class/group, will lead discussion regarding an assigned work. You will drive the class with questions
geared towards discussion. You will use your dialectical journal entries/discussion board
responses/class notes to aid the discussions. The rules of these graded seminars will be reviewed
prior to each session. Your responsibility is to discuss the assigned text in a scholarly fashion,
building upon the responses of your colleagues.

Study Teams Study teams are long-term groups whose primary responsibility is to provide
members with support, encouragement, and assistance in completing course requirements and
assignments. Your study team members will inform each other about missing assignments, provide
copies of notes, and offer general assistance regarding issues for this course. The study team will be
your family in this class treat them wisely, and do your part! All members of the group are
expected to participate equally.

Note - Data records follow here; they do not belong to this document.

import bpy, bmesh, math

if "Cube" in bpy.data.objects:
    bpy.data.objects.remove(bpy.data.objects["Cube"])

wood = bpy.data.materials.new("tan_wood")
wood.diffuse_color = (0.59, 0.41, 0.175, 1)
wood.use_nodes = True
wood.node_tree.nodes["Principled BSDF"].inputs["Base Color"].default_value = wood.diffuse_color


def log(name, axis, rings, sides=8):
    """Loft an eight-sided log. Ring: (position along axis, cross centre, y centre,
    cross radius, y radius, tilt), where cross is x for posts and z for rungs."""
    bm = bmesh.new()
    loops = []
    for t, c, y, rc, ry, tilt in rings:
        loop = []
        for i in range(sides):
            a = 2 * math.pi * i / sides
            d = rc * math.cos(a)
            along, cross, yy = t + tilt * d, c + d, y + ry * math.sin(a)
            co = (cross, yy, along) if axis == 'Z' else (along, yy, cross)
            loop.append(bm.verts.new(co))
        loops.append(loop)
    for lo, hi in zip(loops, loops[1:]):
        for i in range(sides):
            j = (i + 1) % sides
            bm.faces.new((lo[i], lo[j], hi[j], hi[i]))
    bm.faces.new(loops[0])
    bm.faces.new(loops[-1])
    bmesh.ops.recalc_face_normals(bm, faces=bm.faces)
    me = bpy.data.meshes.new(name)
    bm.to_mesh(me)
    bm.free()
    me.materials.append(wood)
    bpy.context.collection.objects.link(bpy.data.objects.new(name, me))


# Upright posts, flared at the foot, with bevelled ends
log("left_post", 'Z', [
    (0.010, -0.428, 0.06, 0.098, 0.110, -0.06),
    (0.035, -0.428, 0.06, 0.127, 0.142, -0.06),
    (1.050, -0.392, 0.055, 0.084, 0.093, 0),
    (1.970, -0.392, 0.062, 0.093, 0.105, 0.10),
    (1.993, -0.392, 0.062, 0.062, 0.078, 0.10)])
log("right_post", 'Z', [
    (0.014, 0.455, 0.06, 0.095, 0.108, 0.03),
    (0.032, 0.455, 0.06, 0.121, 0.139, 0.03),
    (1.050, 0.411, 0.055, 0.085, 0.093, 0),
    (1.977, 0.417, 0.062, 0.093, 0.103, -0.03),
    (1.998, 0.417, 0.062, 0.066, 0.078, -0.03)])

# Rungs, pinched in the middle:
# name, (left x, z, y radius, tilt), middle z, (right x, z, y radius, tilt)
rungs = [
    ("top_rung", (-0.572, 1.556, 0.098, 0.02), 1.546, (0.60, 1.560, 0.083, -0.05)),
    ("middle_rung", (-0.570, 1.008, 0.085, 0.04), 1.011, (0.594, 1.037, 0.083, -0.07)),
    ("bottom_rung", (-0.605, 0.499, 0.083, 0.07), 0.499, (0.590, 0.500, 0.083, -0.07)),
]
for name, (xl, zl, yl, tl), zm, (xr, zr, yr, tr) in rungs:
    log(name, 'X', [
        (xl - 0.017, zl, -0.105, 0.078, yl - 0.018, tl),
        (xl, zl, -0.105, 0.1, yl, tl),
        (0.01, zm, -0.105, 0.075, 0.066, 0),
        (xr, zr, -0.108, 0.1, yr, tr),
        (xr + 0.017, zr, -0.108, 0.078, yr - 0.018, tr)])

Each group will consist of the following roles Initiator, Literary
Luminary, Artful Adventurer, and Wordsmith.

Tests A formal unit test will be given after each unit is completed. Students will be responsible for
the skills learned during these units. The tests may assess the skills learned more than the materials

Extra Credit Throughout the semester, few extra credit opportunities will be granted. Do not come
to me at the end of the semester and ask for more extra credit if you have not seized the
opportunities previously granted.

A note on course material and keeping an open mind: Many of the texts we will study deal with strong
themes. You are not required to agree with everything you read. Consider the words of Aristotle, It is the
mark of an educated mind to entertain a thought without accepting it.

Also: A good library contains something in it to offend everyone. Jo Goodwin

While it is not my intention to offend anyone, you may find yourself in disagreement with some of the
literature this semester. A major goal of this course is to develop strong thinkers. If you are only faced with
information you agree with, you will never become mature and independent thinkers.

It is okay to disagree; however, A mind is like a parachute. It does not work if it does not open. - Frank

For Your Edification It is my goal for you to find this course to be educational, extensive, and enjoyable.
If at any point you feel overwhelmed or need to express concern about your individual performance in the
class, do not hesitate to chat with me.

AP Literature Course Outline This course has been outlined thematically to juxtapose what is being
studied in AP American History. Many of the texts we are studying will not match the same era as your
other course. However, through our collaboration, we hope similar themes will shed light on literatures
applicableness to moments throughout history. Below is a tentative schedule of the semester.

Unit 1: Truth and Lies: the thin line between civilization and savagery
o Heart of Darkness Joseph Conrad
Native American Creation Myth
Platos Allegory of the Cave
Unit 2: The Search for Identity
o Anthem Ayn Rand
The Hunger Artist Franz Kafka
The Prince Niccolo Machiavelli
Where Are You Going, Where Have You Been? Joyce Carol Oates
I Sing the Body Electric Walt Whitman
Unit 3 - The Nature of Good and Evil
o Grendel John Gardner
The Ways We Lie Stephanie Ericsson
The Gettysburg Address Abraham Lincoln
I heard a fly buzz when I died Emily Dickenson
Unit 4 Awakenings and Discovering Purpose
o Waiting for Godot Samuel Beckett
The Book of Esther
To His Coy Mistress Andrew Marvell
The Flea John Donne
Out, Out Robert Frost
Unit 5 Tradition of Revenge: psychological tragedy; feminist critique
o Hamlet William Shakespeare
Shakespearian sonnets (variety)
The Story of an Hour Kate Chopin
She Walks in Beauty Lord Byron
My Papas Waltz Theodore Roethke
Unit 6 Finding Self
o Their Eyes Were Watching God Zora Neale Hurston
Mirror Sylvia Plath
A&P John Updike
Just Walk on By: Black Men and Public Space Brent Staples
Soldiers Home Ernest Hemingway
Unit 7 Exploitation: Conformity and Rebellion
o Brave New World - Aldous Huxley
o Metamorphosis Franz Kafka
The Second Coming William Butler Yeats
The Swimmer John Cheever